Consumer Spending Drops for the First Time in 7 Months
Amplifying the potential for tough economic times ahead, consumer spending in November fell for the first time in seven months as COVID-19 cases reached new heights, keeping people at home.
Consumer spending on goods and services fell 0.4% to a seasonally adjusted annualized $13 trillion in November, the Bureau of Economic Analysis (BEA) said Wednesday. Americans mostly cut back on purchases of clothing and shoes, motor vehicles and parts, food services, accommodations, and household utilities, while buying more groceries, according to the BEA.
Consumer spending is the main engine of economic growth, accounting for about 68% of gross domestic product (GDP). Since October, when COVID-19 cases started to rise again sharply, states have been imposing new restrictions on businesses and the movements of everyday people.
On top of that, additional government stimulus has yet to materialize. It wasn’t until Monday night that Congress passed a new $900 billion economic rescue bill, and now the president is signaling he may not sign it into law. A bright spot is the development of COVID-19 vaccines, which have just begun to be distributed.

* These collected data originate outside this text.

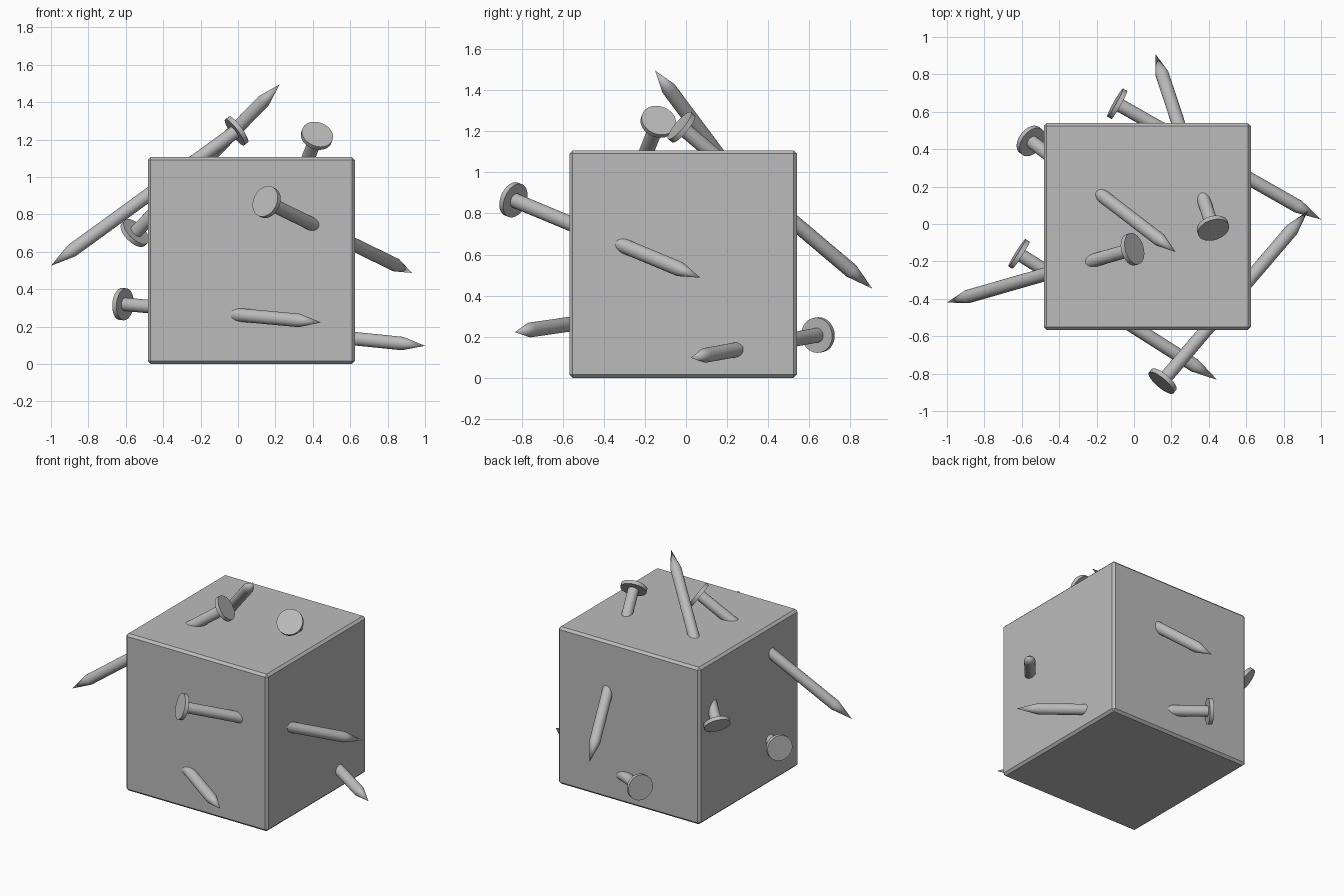
import bpy
import bmesh
from mathutils import Matrix, Vector

cube = bpy.data.objects.get("Cube")
if cube:
    bpy.data.objects.remove(cube, do_unlink=True)

# One plain grey for everything
grey = bpy.data.materials.new("plain_grey")
grey.use_nodes = True
grey.diffuse_color = (0.5, 0.5, 0.5, 1)
grey.node_tree.nodes["Principled BSDF"].inputs["Base Color"].default_value = (0.5, 0.5, 0.5, 1)


def add_object(name, bm):
    mesh = bpy.data.meshes.new(name)
    bm.to_mesh(mesh)
    bm.free()
    mesh.materials.append(grey)
    obj = bpy.data.objects.new(name, mesh)
    bpy.context.collection.objects.link(obj)
    return obj


# Block with narrow chamfered edges
SIDE = 1.107
bm = bmesh.new()
bmesh.ops.create_cube(bm, size=SIDE)
bmesh.ops.bevel(bm, geom=bm.edges[:], offset=0.016, segments=1, affect='EDGES')
block = add_object("block", bm)
block.location = (0.071, -0.014, SIDE / 2)

# Nail profile as (radius, distance from the head centre, None = tip)
SHAFT, HEAD, THICK, POINT, SIDES = 0.036, 0.086, 0.026, 0.14, 32


def add_nail(name, head, tip):
    head, tip = Vector(head), Vector(tip)
    axis = tip - head
    length = axis.length
    profile = [(0, -THICK / 2), (HEAD, -THICK / 2), (HEAD, THICK / 2), (SHAFT, THICK / 2),
               (SHAFT, length - POINT), (0, length)]
    bm = bmesh.new()
    verts = [bm.verts.new((r, 0, z)) for r, z in profile]
    edges = [bm.edges.new(pair) for pair in zip(verts, verts[1:])]
    bmesh.ops.spin(bm, geom=verts + edges, cent=(0, 0, 0), axis=(0, 0, 1),
                   angle=6.2831853, steps=SIDES)
    bmesh.ops.remove_doubles(bm, verts=bm.verts[:], dist=0.0005)
    bmesh.ops.recalc_face_normals(bm, faces=bm.faces[:])
    turn = axis.to_track_quat('Z', 'Y').to_matrix().to_4x4()
    bm.transform(Matrix.Translation(head) @ turn)
    nail = add_object(name, bm)
    bpy.ops.object.select_all(action='DESELECT')
    nail.select_set(True)
    bpy.context.view_layer.objects.active = nail
    bpy.ops.object.shade_smooth_by_angle(angle=0.45)


# Six nails driven through the block at slants: head centre, tip
add_nail("nail_front_to_left", (0.153, -0.84, 0.866), (0.93, 0.07, 0.487))
add_nail("nail_right_to_front", (-0.615, -0.16, 0.32), (0.444, -0.833, 0.222))
add_nail("nail_back_to_left", (-0.09, 0.643, 0.208), (1.0, 0.024, 0.097))
add_nail("nail_top_to_right", (-0.008, -0.135, 1.246), (-1.0, -0.42, 0.525))
add_nail("nail_top_to_back", (0.422, -0.022, 1.22), (0.115, 0.908, 0.433))
add_nail("nail_right_to_top", (-0.552, 0.444, 0.70), (0.223, -0.15, 1.495))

“The next two months could also be grim, with all hopes resting on the vaccine rollout and a new fiscal deal,” Sal Guatieri, senior economist at BMO Capital Markets, wrote in a research note. The November drop in consumer spending introduces some “downside risk” to his fourth-quarter GDP growth estimate of 4.9%, he said.